Hard evidence of Japanese crimes at Unit 731 comes in testimony from 168 Chinese workers forced into heavy labor there. The recollections were painfully compiled by the research center in the closing twenty years of the last century.
Luo Baixiang, a native of Binxian County, Harbin, suddenly found himself in handcuffs in September 1944 when he was walking on the street and sent with 69 others to Laowutun, part of Harbin administered by Unit 731 forces. He was 17 years old.
The prisoners lived in basic sheds in ditches about 1.5 meters deep, and were forced into construction work for more than ten hours a day. They were under constant watch and given very bad food. If unable to work due to poor health, they were beaten. Bleeding from the head, with broken arms and legs, the bodies of the prisoners were spirited away, Lou recalled.
"Many of these people were never seen again. Some were certainly used by the Japanese for bacteriological experiments," Luo said. "We were 70 when sent to Unit 731, but only 45 of us returned home. The missing 25 were killed by the Japanese."
Luo's words ring truer yet when we hear what Hou Kefa, another laborer at Unit 731 in 1942, has to say. Hou, from Pingfang District in Harbin, once saw a group of Japanese carrying corpses covered in white sheets from a truck parked near a cremator.
Zuo Xianliang, a farmer in Yanshou County, Harbin, worked as a slave in the timber yard at Unit 731 in June, 1945.
His parents, wife and children cried the whole night through and ate nothing on the day they heard he was to be taken to work at the base. Few laborers returned home alive.

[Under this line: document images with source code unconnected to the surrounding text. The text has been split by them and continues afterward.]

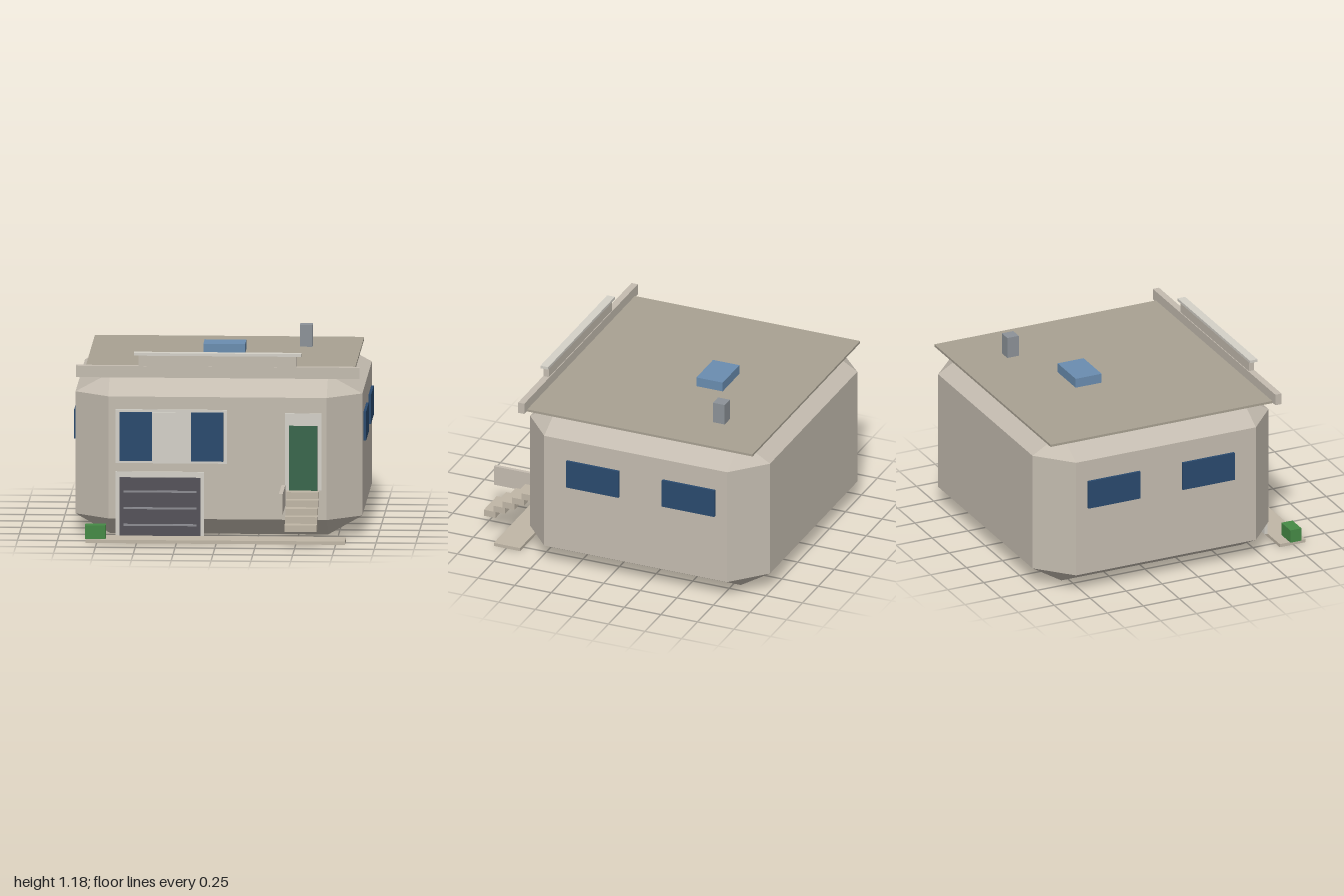
import * as THREE from 'three';
import { ConvexGeometry } from 'three/addons/geometries/ConvexGeometry.js';

const mat = (color) => new THREE.MeshStandardMaterial({ color, flatShading: true });
const wall = mat(0xc4bcb0), trim = mat(0xd4d1c8), roofing = mat(0xa8a192), stone = mat(0xc0b6a6);
const glass = mat(0x2a4a6e), skyGlass = mat(0x6a8db0), doorGreen = mat(0x3a664c);
const garageGrey = mat(0x55535a), ribGrey = mat(0x8c8c92), ventGrey = mat(0x8c9298), leaf = mat(0x468a46);

export function createModel() {
  const house = new THREE.Group();
  house.name = 'house';

  // Box given by its limits along each axis
  const box = (name, material, [x0, x1], [y0, y1], [z0, z1]) => {
    const mesh = new THREE.Mesh(new THREE.BoxGeometry(x1 - x0, y1 - y0, z1 - z0), material);
    mesh.position.set((x0 + x1) / 2, (y0 + y1) / 2, (z0 + z1) / 2);
    mesh.name = name;
    house.add(mesh);
    return mesh;
  };

  // Body: a block with every edge and corner bevelled
  const X = [-0.9, 0.9], Y = [0.003, 1.018], Z = [-1, 0.64];
  const xi = [-0.685, 0.685], yi = [0.125, 0.9], zi = [-0.8, 0.45];
  const corners = [];
  for (const i of [0, 1]) for (const j of [0, 1]) for (const k of [0, 1]) {
    corners.push(
      new THREE.Vector3(X[i], yi[j], zi[k]),
      new THREE.Vector3(xi[i], Y[j], zi[k]),
      new THREE.Vector3(xi[i], yi[j], Z[k]));
  }
  const body = new THREE.Mesh(new ConvexGeometry(corners), wall);
  body.name = 'body';
  house.add(body);

  // Roof, front parapet and rooftop fittings
  box('roof', roofing, [-0.845, 0.845], [1.016, 1.031], [-0.95, 0.6]);
  box('parapet', wall, [-0.89, 0.89], [1.02, 1.092], [0.59, 0.633]);
  box('upperParapet', wall, [-0.495, 0.495], [1.092, 1.16], [0.595, 0.632]);
  box('parapetCap', trim, [-0.525, 0.525], [1.16, 1.177], [0.587, 0.64]);
  box('skylight', skyGlass, [-0.132, 0.13], [1.03, 1.092], [-0.435, -0.255]);
  box('chimney', ventGrey, [0.46, 0.54], [1.03, 1.168], [-0.627, -0.547]);

  // Front window
  box('windowFrame', trim, [-0.64, 0.06], [0.48, 0.82], [0.635, 0.655]);
  for (const [a, b] of [[-0.615, -0.41], [-0.165, 0.037]])
    box('windowPane', glass, [a, b], [0.495, 0.805], [0.645, 0.668]);
  box('windowPanel', trim, [-0.41, -0.165], [0.495, 0.805], [0.645, 0.663]);

  // Garage door with raised ribs
  box('garageFrame', trim, [-0.64, -0.085], [0.02, 0.425], [0.635, 0.655]);
  box('garageDoor', garageGrey, [-0.615, -0.107], [0.02, 0.39], [0.645, 0.664]);
  for (const y of [0.09, 0.196, 0.302])
    box('garageRib', ribGrey, [-0.59, -0.13], [y - 0.006, y + 0.006], [0.655, 0.67]);

  // Entrance door
  box('doorFrame', trim, [0.425, 0.652], [0.315, 0.802], [0.635, 0.655]);
  box('frontDoor', doorGreen, [0.45, 0.627], [0.315, 0.725], [0.645, 0.667]);

  // Floating steps and their side wall
  for (let i = 0; i < 5; i++) {
    const y = 0.103 + i * 0.042, z = 0.977 - i * 0.0645;
    box('step', stone, [0.435, 0.638], [y, y + 0.042], [z - 0.08, z]);
  }
  box('stairWall', wall, [0.402, 0.426], [0.217, 0.347], [0.635, 1]);

  // Side windows
  for (const s of [-1, 1]) for (const [a, b] of [[-0.065, 0.295], [-0.72, -0.36]])
    box('sideWindow', glass, s > 0 ? [0.89, 0.916] : [-0.916, -0.89], [0.575, 0.76], [a, b]);

  // Path and planter
  box('path', stone, [-0.818, 0.808], [0, 0.021], [0.655, 0.835]);
  box('planter', leaf, [-0.825, -0.695], [0.02, 0.105], [0.725, 0.802]);

  return house;
}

Zuo contracted tuberculosis, but had to continue to work without any medical treatment. He was told by other workers that dead laborers were buried in Laowutun every day.

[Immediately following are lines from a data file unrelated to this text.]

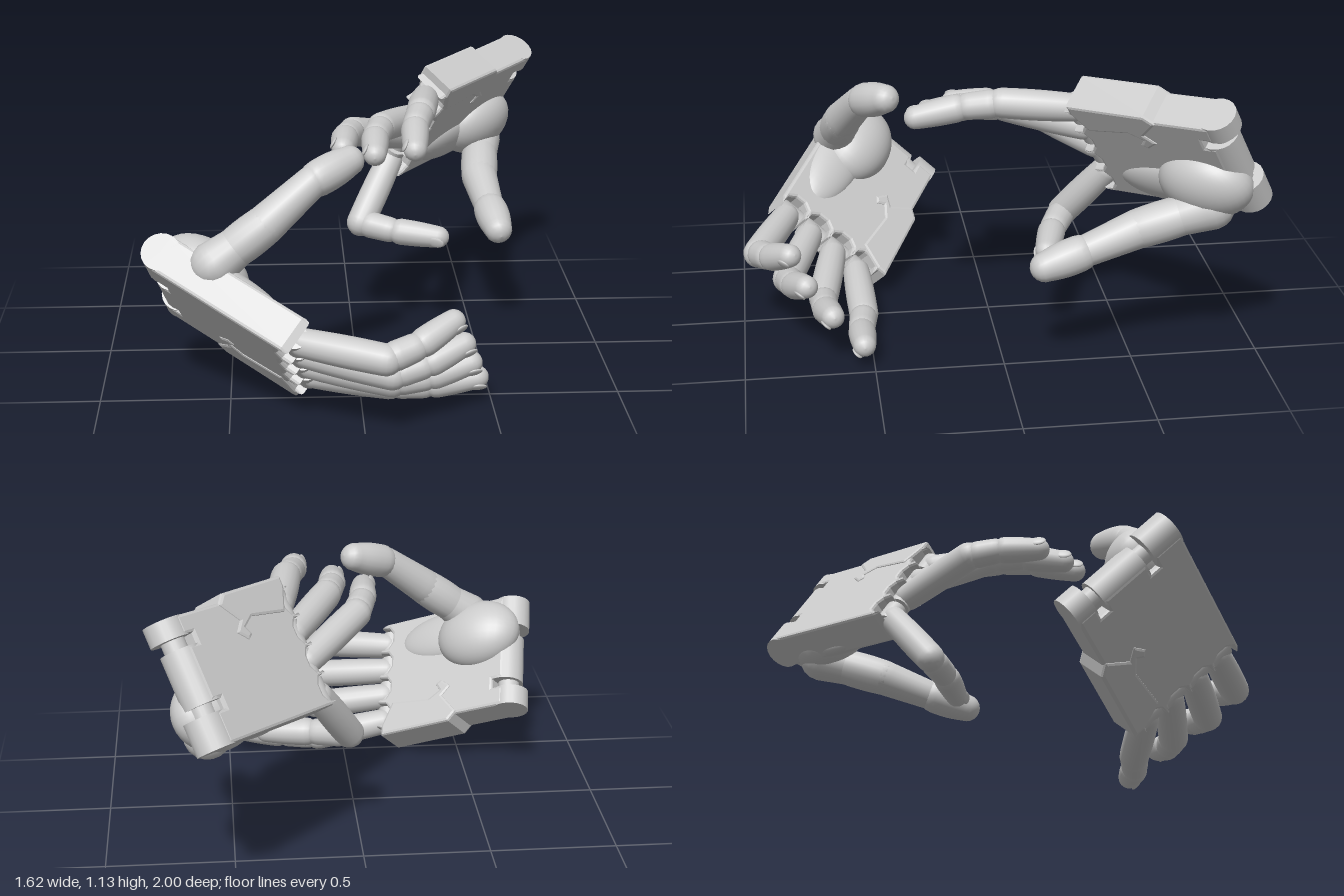
import * as THREE from 'three';

const mat = new THREE.MeshStandardMaterial({ color: 0xcccccc, roughness: 0.6 });
const V3 = (a) => new THREE.Vector3(...a);

function add(parent, geo, name) {
  const m = new THREE.Mesh(geo, mat);
  m.name = name;
  parent.add(m);
  return m;
}

// Tapered rod with rounded ends centred on a and b, optional swelling in the middle
function limb(parent, a, b, ra, rb, name, swell = 0) {
  const len = a.distanceTo(b), pts = [];
  for (let i = 0; i <= 5; i++) {
    const t = (i / 5) * Math.PI / 2;
    pts.push(new THREE.Vector2(ra * Math.sin(t), -ra * Math.cos(t)));
  }
  for (let i = 1; i < 6; i++) {
    const t = i / 6;
    pts.push(new THREE.Vector2(ra + (rb - ra) * t + swell * Math.sin(t * Math.PI), len * t));
  }
  for (let i = 0; i <= 5; i++) {
    const t = (i / 5) * Math.PI / 2;
    pts.push(new THREE.Vector2(rb * Math.cos(t), len + rb * Math.sin(t)));
  }
  pts[0].x = 0;
  pts[pts.length - 1].x = 0;
  const m = add(parent, new THREE.LatheGeometry(pts, 18), name);
  m.position.copy(a);
  m.quaternion.setFromUnitVectors(new THREE.Vector3(0, 1, 0), b.clone().sub(a).normalize());
}

// Short pin along an axis
function pin(parent, at, axis, r, length, name) {
  const m = add(parent, new THREE.CylinderGeometry(r, r, length, 20), name);
  m.position.copy(at);
  m.quaternion.setFromUnitVectors(new THREE.Vector3(0, 1, 0), axis);
}

function ellipsoid(parent, size, at, name) {
  const m = add(parent, new THREE.SphereGeometry(1, 32, 20), name);
  m.scale.set(...size);
  m.position.set(...at);
}

function extrude(pts, depth, bevel) {
  const shape = new THREE.Shape(pts.map(([x, y]) => new THREE.Vector2(x, y)));
  return new THREE.ExtrudeGeometry(shape, {
    depth: depth - 2 * bevel, bevelEnabled: true, bevelThickness: bevel,
    bevelSize: bevel, bevelOffset: -bevel, bevelSegments: 2,
  }).translate(0, 0, -depth / 2 + bevel);
}

// side = 1 or -1 mirrors the layout across the palm
function makeHand({ name, side, wrist, knuckles, across, fingers, thumb, half }) {
  const hand = new THREE.Group();
  hand.name = name;
  const W = V3(wrist), U = V3(knuckles).sub(W), L = U.length();
  U.normalize();
  const V = V3(across).multiplyScalar(side);
  V.addScaledVector(U, -V.dot(U)).normalize();
  const N = U.clone().cross(V); // out of the palm
  const flip = (pts) => pts.map(([u, v]) => [u, v * side]);

  const palm = new THREE.Group();
  palm.name = 'palm';
  palm.position.copy(W);
  palm.quaternion.setFromRotationMatrix(new THREE.Matrix4().makeBasis(U, V, N));
  hand.add(palm);
  const T = 0.15;
  const step = (half * 2 - 0.02) / 4;
  const rows = [-1.5, -0.5, 0.5, 1.5].map((k) => k * step);

  // palm plate: hinge slots at the wrist, a socket for every finger
  const outline = [[0.02, -half], [L - 0.02, -half]];
  for (const v of rows) {
    outline.push([L + 0.01, v - 0.057], [L - 0.03, v - 0.048], [L - 0.05, v - 0.02],
      [L - 0.05, v + 0.02], [L - 0.03, v + 0.048], [L + 0.01, v + 0.057]);
  }
  outline.push([L - 0.02, half], [0.02, half]);
  for (const v of [0.15, -0.1]) {
    outline.push([0.02, v + 0.02], [0.07, v + 0.02], [0.07, v - 0.02], [0.02, v - 0.02]);
  }
  add(palm, extrude(flip(outline), T, 0.012), 'palmPlate');

  // wrist hinge lugs, the middle one set back
  for (const [a, b, u] of [[-half, -0.12, 0.02], [-0.08, 0.13, 0.045], [0.17, half, 0.02]]) {
    pin(palm, new THREE.Vector3(u, side * (a + b) / 2, 0), new THREE.Vector3(0, 1, 0), T / 2, b - a, 'wristLug');
  }
  pin(palm, new THREE.Vector3(0.03, 0, 0), new THREE.Vector3(0, 1, 0), 0.045, half * 1.9, 'wristPin');

  // cover wrapped round the outer edge, with an angular latch
  const cover = [[0.24, half - 0.01], [0.31, 0.16], [0.27, 0.12], [0.32, 0.08], [0.35, 0.1], [0.33, 0.13],
    [0.38, 0.16], [L - 0.07, 0.14], [L - 0.02, half - 0.01], [L - 0.02, half + 0.035], [0.28, half + 0.03]];
  add(palm, extrude(flip(cover), T + 0.012, 0.012), 'latchCover');

  // broad swelling at the root of the thumb, running on towards the index finger
  ellipsoid(palm, [0.19, 0.15, 0.12], [0.15, side * -0.105, 0.06], 'thumbMound');
  ellipsoid(palm, [0.24, 0.11, 0.06], [0.3, side * -0.14, 0.05], 'thumbWeb');

  // fingers: knuckle, long first link, short middle link, rounded tip
  fingers.forEach(([bendAt, tipAt], i) => {
    const f = new THREE.Group();
    f.name = ['indexFinger', 'middleFinger', 'ringFinger', 'littleFinger'][i];
    hand.add(f);
    const base = W.clone().addScaledVector(U, L - 0.005).addScaledVector(V, side * rows[i]);
    const bend = V3(bendAt), end = V3(tipAt);
    const dir = end.clone().sub(bend).normalize();
    const first = bend.clone().sub(base).normalize();
    const tip = end.clone().addScaledVector(dir, -0.045);
    const axis = V.clone().addScaledVector(dir, -V.dot(dir)).normalize();
    const back = axis.clone().cross(dir); // back of the fingertip
    const mid = bend.clone().lerp(tip, 0.45).addScaledVector(back, 0.015);

    pin(f, base, V, 0.045, 0.1, 'knucklePin');
    limb(f, base.clone().addScaledVector(first, 0.025), bend, 0.055, 0.059, 'firstLink', 0.003);
    limb(f, bend.clone().lerp(mid, 0.3), mid.clone().lerp(bend, 0.15), 0.056, 0.053, 'middleLink');
    limb(f, mid.clone().lerp(tip, 0.15), tip, 0.055, 0.045, 'fingertip', 0.002);

    // nail
    const nail = add(f, new THREE.SphereGeometry(1, 14, 10), 'nail');
    nail.scale.set(0.025, 0.035, 0.008);
    nail.quaternion.setFromRotationMatrix(new THREE.Matrix4().makeBasis(dir.clone().cross(back), dir, back));
    nail.position.copy(tip).addScaledVector(back, 0.042);
  });

  // thumb: flared root, waisted link and fuller tip
  const t = new THREE.Group();
  t.name = 'thumb';
  hand.add(t);
  const [p0, p1, p2, p3] = thumb.map(V3);
  limb(t, p0, p0.clone().lerp(p1, 0.5), 0.09, 0.074, 'thumbRoot');
  limb(t, p0.clone().lerp(p1, 0.3), p1, 0.074, 0.076, 'thumbLowerLink', 0.004);
  limb(t, p1, p2, 0.076, 0.062, 'thumbUpperLink');
  limb(t, p2.clone().lerp(p3, 0.12), p3.clone().lerp(p2, 0.3), 0.07, 0.058, 'thumbTip', 0.005);
  return hand;
}

export function createModel() {
  const model = new THREE.Group();
  model.name = 'pairOfMechanicalHands';

  model.add(makeHand({
    name: 'lowerHand', side: 1, half: 0.255,
    wrist: [-0.73, 0.475, 0.375], knuckles: [-0.22, 0.24, 0.67], across: [0.05, -0.33, -0.38],
    fingers: [
      [[0.07, 0.34, 0.93], [0.36, 0.45, 0.79]],
      [[0.1, 0.235, 0.82], [0.41, 0.335, 0.74]],
      [[0.11, 0.145, 0.68], [0.45, 0.215, 0.65]],
      [[0.11, 0.064, 0.52], [0.49, 0.1, 0.54]],
    ],
    thumb: [[-0.55, 0.59, 0.59], [-0.36, 0.73, 0.56], [-0.18, 0.875, 0.49], [0.02, 0.95, 0.37]],
  }));

  model.add(makeHand({
    name: 'upperHand', side: -1, half: 0.245,
    wrist: [0.66, 0.89, -0.85], knuckles: [0.24, 0.835, -0.385], across: [0.18, 0.36, 0.155],
    fingers: [
      [[0.04, 0.445, -0.3], [0.4, 0.41, -0.17]],
      [[0.0, 0.885, -0.15], [-0.06, 0.9, 0.18]],
      [[0.11, 0.93, -0.05], [0.06, 0.9, 0.29]],
      [[0.265, 1.0, -0.02], [0.21, 0.93, 0.35]],
    ],
    thumb: [[0.59, 0.67, -0.77], [0.56, 0.58, -0.5], [0.58, 0.51, -0.3], [0.61, 0.44, -0.07]],
  }));

  return model;
}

Despite the horror of his personal circumstances, Zuo never imagined that killing two wild rats would bring near disaster to the Chinese laborers.
When two yellow rats were found under a pile of wood, Zuo and his fellow prisoners stamped them to death. On hearing this, the Japanese overseer became furious and ordered 30 of the workers to stand in line. He slapped Zuo in the face twice and then ordered him to slap the worker next to him. When Zuo refused he was beaten and kicked, losing two teeth.

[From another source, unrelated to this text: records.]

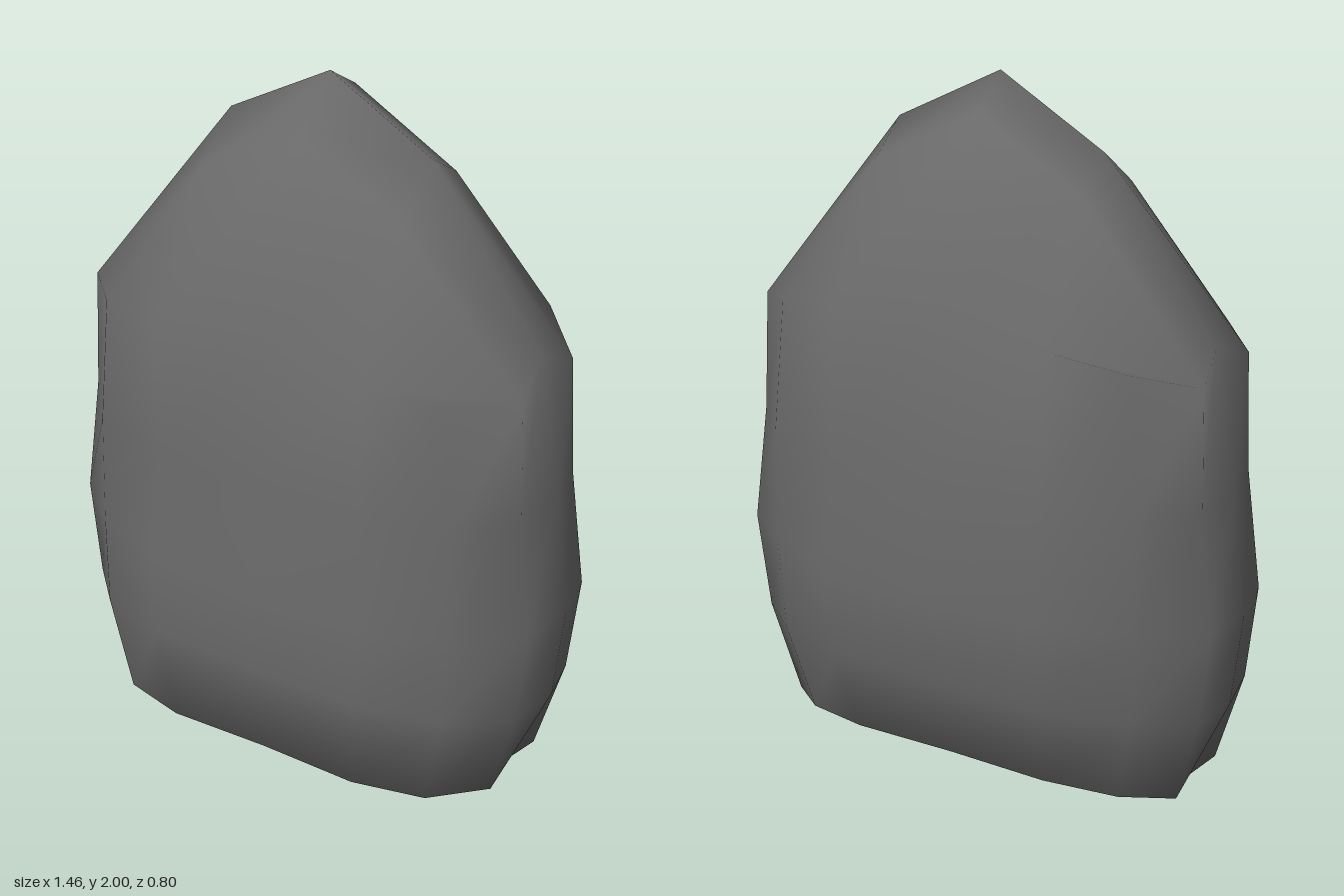
import * as THREE from 'three';
import { mergeVertices } from 'three/addons/utils/BufferGeometryUtils.js';

// Rings from top to bottom: height at sides, front, back; half width, front depth, back depth; corner fullness
const RINGS = [
  [1.31, 1.35, 1.42, 0.65, 0.36, 0.345, 0.79],
  [0.97, 0.96, 1.0, 0.69, 0.37, 0.37, 0.785],
  [0.63, 0.65, 0.67, 0.73, 0.4, 0.4, 0.745],
  [0.35, 0.41, 0.4, 0.7, 0.4, 0.37, 0.765],
  [0.08, 0.115, 0.14, 0.6, 0.36, 0.29, 0.8],
];

// Rounded outline of a ring (fractions of half width and depth); the end rings are boxier
function outline(ax, az, corner, isEnd) {
  if (ax === 1 && az === 1) return [corner, corner];
  if (az === 1) return ax ? [isEnd ? 0.48 : 0.45, 0.98] : [0, isEnd ? 0.96 : 1];
  return az ? [isEnd ? 1 : 0.96, 0.39] : [isEnd ? 0.96 : 1, 0];
}

function ringPoint(p) {
  const level = Math.round((1 - p.y) * 2);
  const [ySide, yFront, yBack, w, front, back, corner] = RINGS[level];
  const ax = Math.abs(p.x), az = Math.abs(p.z);
  const [fx, fz] = outline(ax, az, corner, level === 0 || level === 4);
  const yEnd = p.z > 0 ? yFront : yBack;
  let y = az === 1 ? (ax === 1 ? (ySide + yEnd) / 2 : yEnd) : ySide;
  // The middle of each top edge rises a little
  if (level === 0 && (ax === 0 || az === 0)) y += 0.06;
  // The back is rounder towards the sides
  const depth = p.z > 0 ? front : ax === 1 ? back * 0.93 : back;
  p.set(Math.sign(p.x) * fx * w, y, Math.sign(p.z) * fz * depth);
}

// Inner points of the pointed top and the shallow underside
function capPoint(p) {
  const top = p.y > 0;
  const dropX = p.x ? (top ? 0.17 : 0.015) : 0;
  const dropZ = p.z ? (top ? (p.z > 0 ? 0.12 : 0.08) : 0.038) : 0;
  const drop = dropX + dropZ;
  const z = p.z > 0 ? 0.15 : -0.12;
  p.set(Math.sign(p.x) * 0.3, top ? 2 - drop : drop, p.z ? z : 0);
}

export function createModel() {
  const group = new THREE.Group();
  group.name = 'boulder';

  let geometry = new THREE.BoxGeometry(2, 2, 2, 4, 4, 4);
  geometry.deleteAttribute('uv');
  geometry.deleteAttribute('normal');
  geometry.clearGroups();
  geometry = mergeVertices(geometry);

  // Reshape the box grid into the stone
  const pos = geometry.attributes.position;
  const p = new THREE.Vector3();
  for (let i = 0; i < pos.count; i++) {
    p.fromBufferAttribute(pos, i);
    if (Math.abs(p.x) === 1 || Math.abs(p.z) === 1) ringPoint(p);
    else capPoint(p);
    pos.setXYZ(i, p.x, p.y, p.z);
  }
  geometry.computeVertexNormals();

  const stone = new THREE.Mesh(geometry, new THREE.MeshStandardMaterial({ color: 0x6b6b6b }));
  stone.name = 'stone';
  group.add(stone);
  return group;
}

When the Japanese told the workers to catch rats alive, Zuo and his colleagues did not understand why they were so friendly to vermin. Many years later he discovered that Unit 731 used rats to incubate plague.
Zuo escaped from the site with 30 others on Aug. 13, 1945, just two days before Japan surrendered.
According to the archives, Japanese "bacterial forces", including Unit 731, released biological contaminants as part of military campaigns on 161 occasions, claiming more than 270,000 lives and infecting more than 2.37 million people with plague.
Kong Zhaoren, a villager in Shuangcheng, Harbin, was also at Unit 731 in 1940. He fed the Japanese forces' dogs for more than a year, eating the same food as dogs, according to Kong Shuzhen, his oldest daughter.
He often saw Japanese soldiers throwing Chinese people into the dog pens. At first, he thought they were dead, but later he saw with his own eyes that the mouths of those ripped apart were still moving and they were still alive. He was powerless to help.
Kong saw rats being raised in one underground tunnel and ammunition being stored in another. When his role was changed to caring for the troops' horses, he had to steal food from the canteen as he could not eat horse feed.
One night in autumn of 1941, an old cook in the canteen stole a soldier's blanket and gave it to Kong to keep him warm as he escaped.
"We will keep the blanket as evidence of history," said his daughter.